If a community is going to have a life which is an alternative life to the dominant culture and the dominant consciousness, then it must clearly define what its corporate life is and is not about. It must clearly prepare people who want to explore that life and who are making the transition from noncommunity to community life.
I’ve seen that transition happen in a pediatric surgeon whom I’ll call Jonathan. Jonathan started attending Sunday worship at our congregation a couple of years ago. A man with a brilliant and probing mind, he was impatient with clergy bromides or pat theological answers. A voracious reader, Jonathan explored topics well beyond his vocational focus.
Jonathan needed more than a typical new member orientation and a handshake of welcome. He’d been baptized as a child but was intellectually and theologically restless in congregational life. Jonathan signed up for our adult catechumenal ministry, an eight-month process based on the rhythms of the church year. The ministry hearkens back to the early church, when adults preparing for baptism were expected to complete three years of preparation and study prior to being received into the church by water and Spirit at the Great Vigil of Easter.
The catechumenate consists of four stages: inquiry, welcome, deeper formation, and gift discernment. No question is off-limits. Participants are required to write a spiritual autobiography (discussed at length with other group members) and to experiment with a variety of spiritual disciplines. On Pentecost, the group members stand in front of the congregation and talk about where God is calling them into ministry. Jonathan felt called to begin a monthly lecture-discussion series at the church, one that included a fascinating array of specialists as speakers. Today the initiative is thriving, and Jonathan’s enthusiasm for Jesus is contagious.

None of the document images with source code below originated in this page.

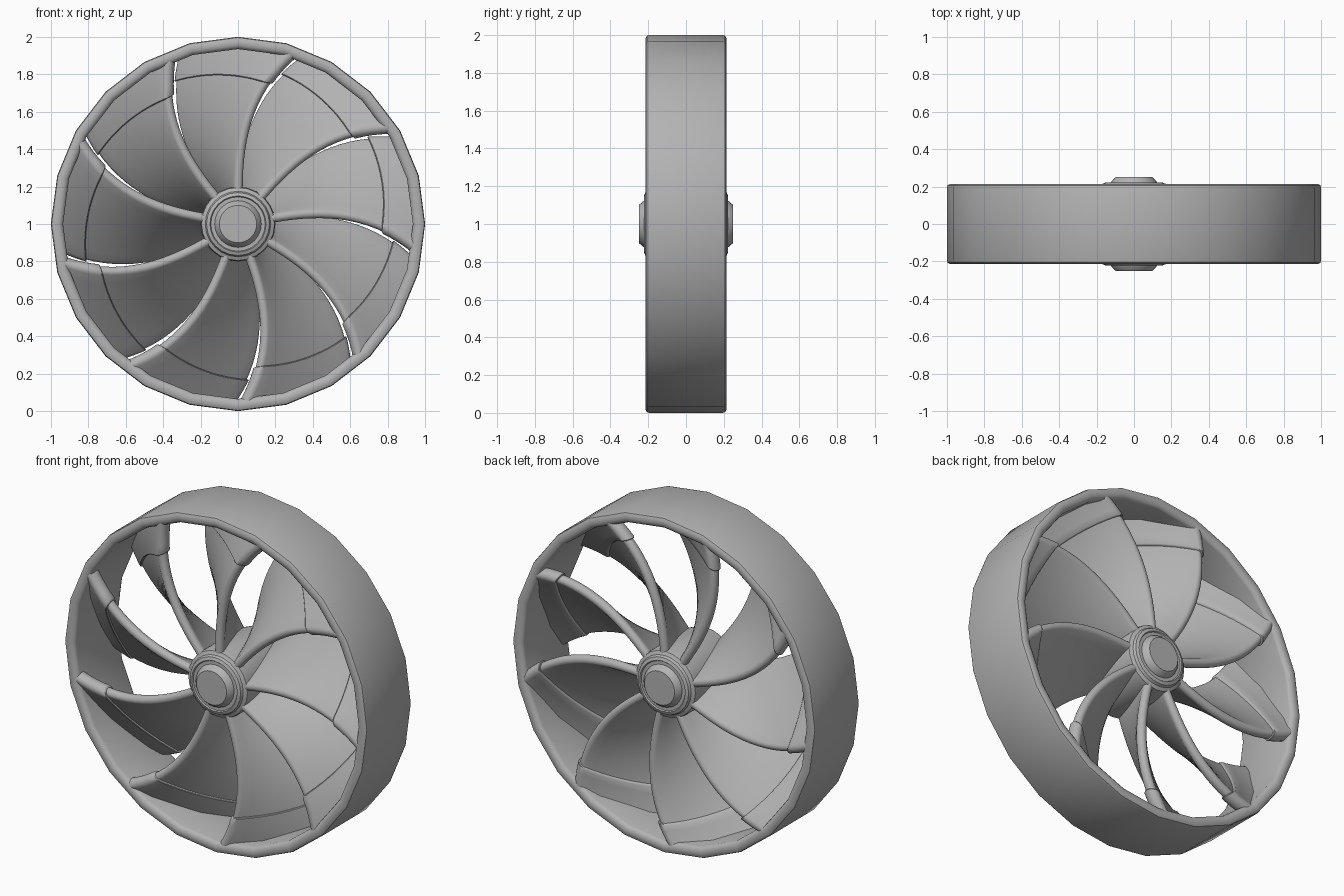
import bpy, bmesh
from math import sin, cos, pi, radians
from mathutils import Vector

cube = bpy.data.objects.get("Cube")
if cube:
    bpy.data.objects.remove(cube)

metal = bpy.data.materials.new("grey_metal")
metal.use_nodes = True
grey = (0.45, 0.45, 0.45, 1)
metal.diffuse_color = grey
metal.node_tree.nodes["Principled BSDF"].inputs["Base Color"].default_value = grey

CENTRE = (0, 0, 1)
BLADES = 9


def finish(bm, name, angle=35):
    """Turn a bmesh into a smooth-shaded object at the wheel centre."""
    bmesh.ops.recalc_face_normals(bm, faces=bm.faces)
    mesh = bpy.data.meshes.new(name)
    bm.to_mesh(mesh)
    bm.free()
    mesh.materials.append(metal)
    obj = bpy.data.objects.new(name, mesh)
    bpy.context.collection.objects.link(obj)
    obj.location = CENTRE
    bpy.ops.object.select_all(action='DESELECT')
    obj.select_set(True)
    bpy.context.view_layer.objects.active = obj
    bpy.ops.object.shade_smooth_by_angle(angle=radians(angle))
    return obj


def bridge(bm, a, b):
    n = len(a)
    for i in range(n):
        j = (i + 1) % n
        bm.faces.new((a[i], a[j], b[j], b[i]))


def lathe(name, profile, sides, closed):
    """Spin (radius, y) points about the y axis."""
    bm = bmesh.new()
    rings = []
    for r, y in profile:
        rings.append([bm.verts.new((r * sin(2 * pi * i / sides), y,
                                    r * cos(2 * pi * i / sides)))
                      for i in range(sides)])
    for a, b in zip(rings, rings[1:]):
        bridge(bm, a, b)
    if closed:
        bridge(bm, rings[-1], rings[0])
    else:
        bm.faces.new(rings[0])
        bm.faces.new(rings[-1])
    return finish(bm, name)


def both_ends(half):
    """Mirror a front profile to the back."""
    return half + [(r, -y) for r, y in reversed(half)]


# Outer rim with softly rounded lips
lip = [(0.935, -0.19), (0.94, -0.203), (0.953, -0.212), (0.968, -0.215),
       (0.985, -0.213), (0.996, -0.207), (1.0, -0.195)]
lathe("outer_rim", lip + [(r, -y) for r, y in reversed(lip)], 24, True)

# Stepped hub with a cap at each end
lathe("hub", both_ends([(0.1, -0.25), (0.12, -0.228), (0.125, -0.215),
                        (0.145, -0.215), (0.15, -0.222), (0.168, -0.215),
                        (0.175, -0.2), (0.195, -0.19), (0.2, -0.165)]), 24, False)

# Blade surface: r runs outward, u runs from front edge to back edge
SPAN = radians(34)
DEPTH = 0.17


def surface(r, u):
    sweep = radians(16) * (max(r - 0.2, 0) / 0.72) ** 1.7
    a = sweep - SPAN * u
    return Vector((r * sin(a), DEPTH * (2 * u - 1), r * cos(a)))


def half_section(steps=10, arc=5):
    """Half of a slab section with round edges: (u, along, across)."""
    pts = [(0, -cos(pi / 2 * k / arc), sin(pi / 2 * k / arc)) for k in range(arc + 1)]
    pts += [(i / steps, 0, 1) for i in range(1, steps)]
    pts += [(1, sin(pi / 2 * k / arc), cos(pi / 2 * k / arc)) for k in range(arc + 1)]
    return pts


def slab(bm, stations):
    """Skin sections; each station gives r as a function of u, and half thickness."""
    half = half_section()
    m = len(half)
    section = half + [(u, t, -n) for u, t, n in reversed(half[1:-1])]
    rings = []
    for radius, h in stations:
        ring = []
        for u, t, n in section:
            r = radius(u)
            p = surface(r, u)
            along = (surface(r, u + 0.01) - surface(r, u - 0.01)).normalized()
            radial = Vector((p.x, 0, p.z)).normalized()
            across = along.cross(radial).normalized()
            ring.append(bm.verts.new(p + h * (t * along + n * across)))
        rings.append(ring)
    for a, b in zip(rings, rings[1:]):
        bridge(bm, a, b)
    # Close both ends with strips across the thickness
    size = 2 * m - 2
    for ring in (rings[0], rings[-1]):
        for i in range(m - 1):
            ids = dict.fromkeys((i, i + 1, (size - i - 1) % size, (size - i) % size))
            bm.faces.new([ring[k] for k in ids])


def constant(r):
    return lambda u: r


def slanted(extra, blend):
    return lambda u: (0.77 + 0.06 * u + extra) * (1 - blend) + 0.955 * blend


# Blade body and its thicker tip sleeve
bm = bmesh.new()
COUNT = 16
slab(bm, [(constant(0.15 + 0.79 * i / COUNT), 0.025 + 0.005 * i / COUNT)
          for i in range(COUNT + 1)])
slab(bm, [(slanted(0, 0), 0.028), (slanted(0.002, 0), 0.038)]
     + [(slanted(0.006, k / 4), 0.041) for k in range(5)])
blade = finish(bm, "blade_1")

# Repeat the blade around the hub
for i in range(1, BLADES):
    copy = blade.copy()
    copy.name = f"blade_{i + 1}"
    copy.rotation_euler.y = 2 * pi * i / BLADES
    bpy.context.collection.objects.link(copy)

We hear from Nicodemus two more times. When the Pharisees become increasingly agitated about Jesus, Nicodemus stands up and defends Jesus publicly. “You can’t judge this man without giving him a fair trial,” he says. This doesn’t go over well. Later, after Jesus has died, Nicodemus comes forward with a hundred pounds of spices, anoints and wraps Jesus’ body, and helps place it in a tomb—a risky, edgy gesture.
By the end of John’s Gospel, Nicodemus has come a long way from that first evening encounter with Jesus. In fact, by the end of the Gospel he’s fully out of the closet as a disciple.
I wonder if Nicodemus would have found this bravery and poise in his faith if Jesus had talked about the weather or handed him an evangelism tract—anything to avoid bringing up the radical transformation into becoming a follower of Jesus.